India will double the target for energy to be generated from solar parks by 2020, a top government official said, as roof-top installations progress slower than anticipated and U.S. company SunEdison’s projects are threatened by its bankruptcy.
The solar parks are sought after by companies because the Indian government acquires land for the installations and sets up transmission lines, major attractions in a country notorious for red tape and public opposition to land transfers.
Debt-heavy SunEdison was one of the first companies to be drawn into the programme to encourage solar use, bidding aggressively to win a 500 megawatt (MW) project in Andhra Pradesh state in India’s south last November.

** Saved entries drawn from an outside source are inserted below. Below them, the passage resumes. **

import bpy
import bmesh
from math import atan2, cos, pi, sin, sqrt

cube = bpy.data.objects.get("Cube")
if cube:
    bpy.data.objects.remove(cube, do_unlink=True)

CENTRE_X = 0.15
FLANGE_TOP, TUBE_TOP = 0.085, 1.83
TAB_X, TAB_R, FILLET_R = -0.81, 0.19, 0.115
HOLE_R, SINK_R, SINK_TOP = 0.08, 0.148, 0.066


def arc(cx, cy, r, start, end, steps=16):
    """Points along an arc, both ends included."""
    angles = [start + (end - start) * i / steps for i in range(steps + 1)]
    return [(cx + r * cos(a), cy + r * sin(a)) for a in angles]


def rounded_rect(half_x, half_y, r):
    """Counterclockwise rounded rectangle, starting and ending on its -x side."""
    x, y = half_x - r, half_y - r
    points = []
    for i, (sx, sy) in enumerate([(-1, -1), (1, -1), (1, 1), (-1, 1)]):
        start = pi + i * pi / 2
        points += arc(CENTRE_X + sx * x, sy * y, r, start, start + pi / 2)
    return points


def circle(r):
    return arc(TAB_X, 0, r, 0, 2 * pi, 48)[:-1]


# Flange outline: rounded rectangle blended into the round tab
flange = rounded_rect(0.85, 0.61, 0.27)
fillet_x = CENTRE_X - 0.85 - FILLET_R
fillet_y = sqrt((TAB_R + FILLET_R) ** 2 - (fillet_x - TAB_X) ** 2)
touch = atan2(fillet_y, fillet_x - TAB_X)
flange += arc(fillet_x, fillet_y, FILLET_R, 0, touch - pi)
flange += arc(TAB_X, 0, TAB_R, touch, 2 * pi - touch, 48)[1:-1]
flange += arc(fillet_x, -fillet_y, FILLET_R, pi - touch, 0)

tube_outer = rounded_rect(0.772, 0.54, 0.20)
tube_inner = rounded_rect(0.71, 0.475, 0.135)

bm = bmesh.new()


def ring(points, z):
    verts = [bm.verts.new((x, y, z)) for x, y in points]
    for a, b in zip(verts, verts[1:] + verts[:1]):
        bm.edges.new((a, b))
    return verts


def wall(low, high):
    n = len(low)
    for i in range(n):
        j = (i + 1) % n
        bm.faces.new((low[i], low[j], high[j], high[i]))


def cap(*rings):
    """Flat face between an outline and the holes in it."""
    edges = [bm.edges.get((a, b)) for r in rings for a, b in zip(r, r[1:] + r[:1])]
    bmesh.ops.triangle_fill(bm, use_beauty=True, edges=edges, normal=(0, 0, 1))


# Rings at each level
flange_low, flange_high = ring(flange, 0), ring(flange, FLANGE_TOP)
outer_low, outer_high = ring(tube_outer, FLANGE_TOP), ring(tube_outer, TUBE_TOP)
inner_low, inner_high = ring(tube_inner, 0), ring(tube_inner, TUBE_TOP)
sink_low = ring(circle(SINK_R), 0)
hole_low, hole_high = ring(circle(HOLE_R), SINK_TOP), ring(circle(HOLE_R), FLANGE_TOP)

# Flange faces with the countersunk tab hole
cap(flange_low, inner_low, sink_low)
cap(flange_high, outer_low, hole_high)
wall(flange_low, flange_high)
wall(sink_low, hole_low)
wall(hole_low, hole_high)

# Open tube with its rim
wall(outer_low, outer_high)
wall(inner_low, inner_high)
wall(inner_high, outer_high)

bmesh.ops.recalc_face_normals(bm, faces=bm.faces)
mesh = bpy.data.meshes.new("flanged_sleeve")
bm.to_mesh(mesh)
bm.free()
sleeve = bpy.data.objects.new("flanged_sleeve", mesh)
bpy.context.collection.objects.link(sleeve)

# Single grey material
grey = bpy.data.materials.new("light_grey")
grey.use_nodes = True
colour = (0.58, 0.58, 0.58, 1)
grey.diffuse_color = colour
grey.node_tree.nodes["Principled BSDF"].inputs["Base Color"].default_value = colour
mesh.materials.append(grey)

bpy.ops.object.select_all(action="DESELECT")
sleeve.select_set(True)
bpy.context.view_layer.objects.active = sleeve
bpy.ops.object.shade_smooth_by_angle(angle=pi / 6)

But after its bankruptcy, SunEdison has been forced to initiate stake-sale talks with companies like Adani Group and Finland’s Fortum Oyj for funds, according to sources.
“We are adding 25 more solar parks to create a buffer for exigencies like SunEdison,” Upendra Tripathy, secretary at the Ministry of New and Renewable Energy, told Reuters on Monday. “Solar parks are a hit with companies. A lot of them are interested.”
Tripathy declined to name any companies. But the new generation target of 40,000 megawatts for solar parks was likely to be approved by Prime Minister Narendra Modi’s cabinet in two months, he said in an interview in his office.